● Your objective
Across the data below, how many lines have the word "sided" in them? Give the number and nothing else.

Collected data:
>>>>>

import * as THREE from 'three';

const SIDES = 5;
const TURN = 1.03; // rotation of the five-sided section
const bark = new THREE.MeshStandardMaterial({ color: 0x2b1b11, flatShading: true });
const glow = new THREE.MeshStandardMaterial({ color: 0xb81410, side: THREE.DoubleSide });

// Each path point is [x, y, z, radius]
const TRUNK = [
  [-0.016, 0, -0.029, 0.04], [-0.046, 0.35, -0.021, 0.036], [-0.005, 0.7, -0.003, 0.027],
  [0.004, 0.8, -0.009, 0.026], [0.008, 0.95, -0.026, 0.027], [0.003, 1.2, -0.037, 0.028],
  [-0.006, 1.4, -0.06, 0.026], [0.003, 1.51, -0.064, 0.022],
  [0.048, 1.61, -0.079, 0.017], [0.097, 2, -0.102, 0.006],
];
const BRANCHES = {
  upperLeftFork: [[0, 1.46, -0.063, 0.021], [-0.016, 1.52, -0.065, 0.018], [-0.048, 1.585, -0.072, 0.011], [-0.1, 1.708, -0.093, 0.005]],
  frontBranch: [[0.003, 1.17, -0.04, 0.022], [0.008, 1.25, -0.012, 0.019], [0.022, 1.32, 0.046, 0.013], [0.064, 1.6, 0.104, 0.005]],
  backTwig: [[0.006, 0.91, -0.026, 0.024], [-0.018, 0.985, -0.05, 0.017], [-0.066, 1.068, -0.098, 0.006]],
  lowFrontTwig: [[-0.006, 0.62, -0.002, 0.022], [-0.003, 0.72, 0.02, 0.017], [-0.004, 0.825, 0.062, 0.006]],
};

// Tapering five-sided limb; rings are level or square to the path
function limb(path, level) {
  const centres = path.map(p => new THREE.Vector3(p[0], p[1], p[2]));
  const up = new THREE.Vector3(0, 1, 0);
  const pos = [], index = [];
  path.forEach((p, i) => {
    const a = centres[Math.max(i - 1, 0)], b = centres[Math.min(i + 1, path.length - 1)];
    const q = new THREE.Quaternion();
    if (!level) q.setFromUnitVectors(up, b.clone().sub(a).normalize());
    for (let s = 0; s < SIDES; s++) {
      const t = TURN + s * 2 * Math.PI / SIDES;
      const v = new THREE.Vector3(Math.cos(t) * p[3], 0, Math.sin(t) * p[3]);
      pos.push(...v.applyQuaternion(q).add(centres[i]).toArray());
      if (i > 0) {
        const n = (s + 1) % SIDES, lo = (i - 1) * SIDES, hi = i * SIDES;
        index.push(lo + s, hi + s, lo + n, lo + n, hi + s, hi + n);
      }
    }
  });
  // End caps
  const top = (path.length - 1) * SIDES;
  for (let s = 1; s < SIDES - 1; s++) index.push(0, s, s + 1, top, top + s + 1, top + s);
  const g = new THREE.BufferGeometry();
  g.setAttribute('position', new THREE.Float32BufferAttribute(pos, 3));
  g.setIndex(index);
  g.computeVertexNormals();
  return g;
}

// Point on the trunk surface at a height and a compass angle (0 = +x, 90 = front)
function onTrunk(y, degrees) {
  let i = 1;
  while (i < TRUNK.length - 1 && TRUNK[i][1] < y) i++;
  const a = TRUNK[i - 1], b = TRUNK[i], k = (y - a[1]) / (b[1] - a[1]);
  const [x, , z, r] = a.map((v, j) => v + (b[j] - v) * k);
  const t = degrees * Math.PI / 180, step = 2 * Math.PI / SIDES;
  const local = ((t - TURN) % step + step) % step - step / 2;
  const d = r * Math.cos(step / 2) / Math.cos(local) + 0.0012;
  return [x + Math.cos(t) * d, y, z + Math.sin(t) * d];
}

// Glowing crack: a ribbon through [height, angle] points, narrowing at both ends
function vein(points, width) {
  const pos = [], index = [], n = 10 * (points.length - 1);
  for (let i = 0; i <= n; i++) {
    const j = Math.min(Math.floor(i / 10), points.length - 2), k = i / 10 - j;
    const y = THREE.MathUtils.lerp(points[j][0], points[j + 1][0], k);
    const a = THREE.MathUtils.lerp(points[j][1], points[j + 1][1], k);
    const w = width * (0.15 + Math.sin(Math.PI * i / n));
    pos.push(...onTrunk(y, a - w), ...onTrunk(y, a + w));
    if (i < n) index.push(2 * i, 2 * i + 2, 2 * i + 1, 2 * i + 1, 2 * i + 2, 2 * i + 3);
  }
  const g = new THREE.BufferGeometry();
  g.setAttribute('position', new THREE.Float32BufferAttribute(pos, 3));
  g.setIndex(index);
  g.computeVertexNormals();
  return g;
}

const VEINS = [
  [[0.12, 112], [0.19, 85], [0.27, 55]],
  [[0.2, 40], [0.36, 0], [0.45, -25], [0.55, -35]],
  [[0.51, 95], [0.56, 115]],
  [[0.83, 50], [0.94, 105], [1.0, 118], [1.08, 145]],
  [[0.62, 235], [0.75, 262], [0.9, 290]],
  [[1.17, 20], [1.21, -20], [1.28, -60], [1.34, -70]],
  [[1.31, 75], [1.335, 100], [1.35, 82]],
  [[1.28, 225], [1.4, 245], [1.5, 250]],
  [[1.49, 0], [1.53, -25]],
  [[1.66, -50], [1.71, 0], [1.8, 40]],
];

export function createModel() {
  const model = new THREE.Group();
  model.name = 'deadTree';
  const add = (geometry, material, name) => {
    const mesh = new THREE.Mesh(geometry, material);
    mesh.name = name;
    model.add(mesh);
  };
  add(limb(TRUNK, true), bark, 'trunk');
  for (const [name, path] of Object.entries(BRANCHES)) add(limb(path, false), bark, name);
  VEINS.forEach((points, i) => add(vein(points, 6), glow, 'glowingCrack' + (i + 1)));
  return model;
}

<<<<<
>>>>>

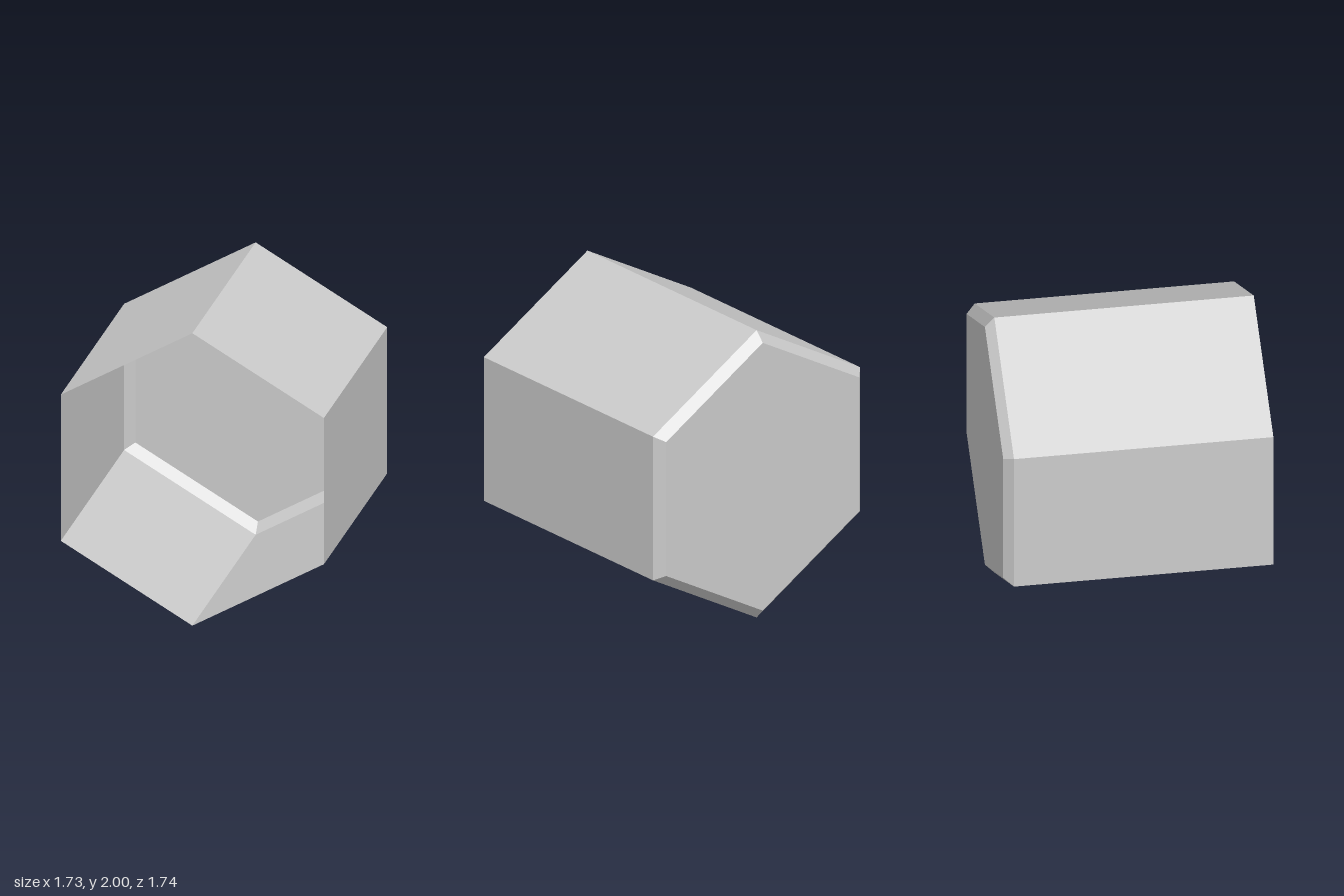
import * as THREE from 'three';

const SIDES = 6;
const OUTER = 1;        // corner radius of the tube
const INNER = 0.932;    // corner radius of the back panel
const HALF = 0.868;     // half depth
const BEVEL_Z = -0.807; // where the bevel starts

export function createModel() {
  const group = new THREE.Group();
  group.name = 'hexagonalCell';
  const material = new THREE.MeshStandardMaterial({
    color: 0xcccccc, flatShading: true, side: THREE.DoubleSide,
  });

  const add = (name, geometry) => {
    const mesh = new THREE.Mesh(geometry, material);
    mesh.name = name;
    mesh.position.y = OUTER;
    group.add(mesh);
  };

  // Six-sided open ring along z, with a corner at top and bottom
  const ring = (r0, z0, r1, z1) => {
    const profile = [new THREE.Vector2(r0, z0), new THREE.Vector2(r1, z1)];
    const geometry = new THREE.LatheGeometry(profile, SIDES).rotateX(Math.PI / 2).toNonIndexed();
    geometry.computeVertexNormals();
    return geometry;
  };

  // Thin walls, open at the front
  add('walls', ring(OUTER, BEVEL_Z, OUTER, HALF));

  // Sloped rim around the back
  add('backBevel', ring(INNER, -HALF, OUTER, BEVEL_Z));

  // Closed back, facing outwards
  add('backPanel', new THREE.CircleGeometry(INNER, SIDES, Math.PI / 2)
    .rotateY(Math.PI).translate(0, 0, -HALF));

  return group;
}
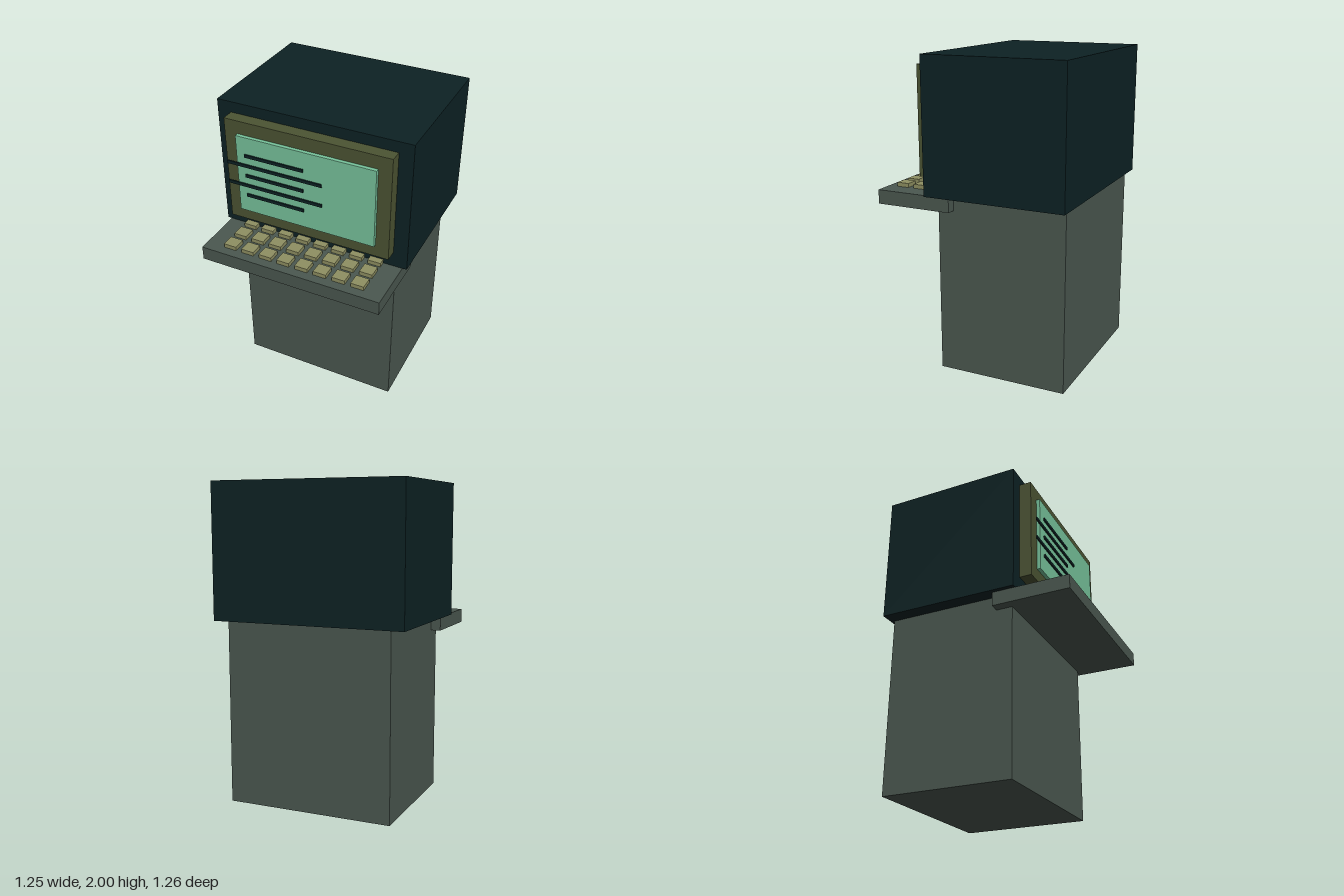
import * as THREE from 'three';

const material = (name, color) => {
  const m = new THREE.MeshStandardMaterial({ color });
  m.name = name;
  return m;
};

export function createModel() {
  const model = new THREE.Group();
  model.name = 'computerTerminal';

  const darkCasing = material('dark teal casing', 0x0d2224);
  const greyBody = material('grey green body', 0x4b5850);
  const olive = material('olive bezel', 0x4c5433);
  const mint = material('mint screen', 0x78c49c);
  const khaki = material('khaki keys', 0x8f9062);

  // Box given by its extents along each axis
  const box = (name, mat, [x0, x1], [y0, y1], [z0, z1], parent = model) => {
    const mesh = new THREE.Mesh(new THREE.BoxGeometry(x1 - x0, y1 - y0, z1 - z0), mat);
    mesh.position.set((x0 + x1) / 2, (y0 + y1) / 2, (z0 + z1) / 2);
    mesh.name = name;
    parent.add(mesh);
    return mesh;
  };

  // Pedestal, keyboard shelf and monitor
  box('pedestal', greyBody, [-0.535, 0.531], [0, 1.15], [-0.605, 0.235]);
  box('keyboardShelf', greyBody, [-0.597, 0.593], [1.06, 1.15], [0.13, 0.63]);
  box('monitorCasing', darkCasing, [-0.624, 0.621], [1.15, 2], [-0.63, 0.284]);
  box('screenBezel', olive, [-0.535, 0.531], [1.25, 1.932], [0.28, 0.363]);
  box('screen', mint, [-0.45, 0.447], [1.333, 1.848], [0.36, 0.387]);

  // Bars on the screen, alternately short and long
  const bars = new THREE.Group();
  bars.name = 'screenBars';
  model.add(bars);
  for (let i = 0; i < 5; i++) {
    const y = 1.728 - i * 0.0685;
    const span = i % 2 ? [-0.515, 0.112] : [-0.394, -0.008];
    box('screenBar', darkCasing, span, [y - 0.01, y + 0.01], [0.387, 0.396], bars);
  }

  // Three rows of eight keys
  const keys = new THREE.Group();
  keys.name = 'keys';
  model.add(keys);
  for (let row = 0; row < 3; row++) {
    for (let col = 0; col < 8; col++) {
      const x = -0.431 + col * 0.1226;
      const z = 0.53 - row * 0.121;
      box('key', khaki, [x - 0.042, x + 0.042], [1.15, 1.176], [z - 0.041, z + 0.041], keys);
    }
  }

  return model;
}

<<<<<

● Your response
3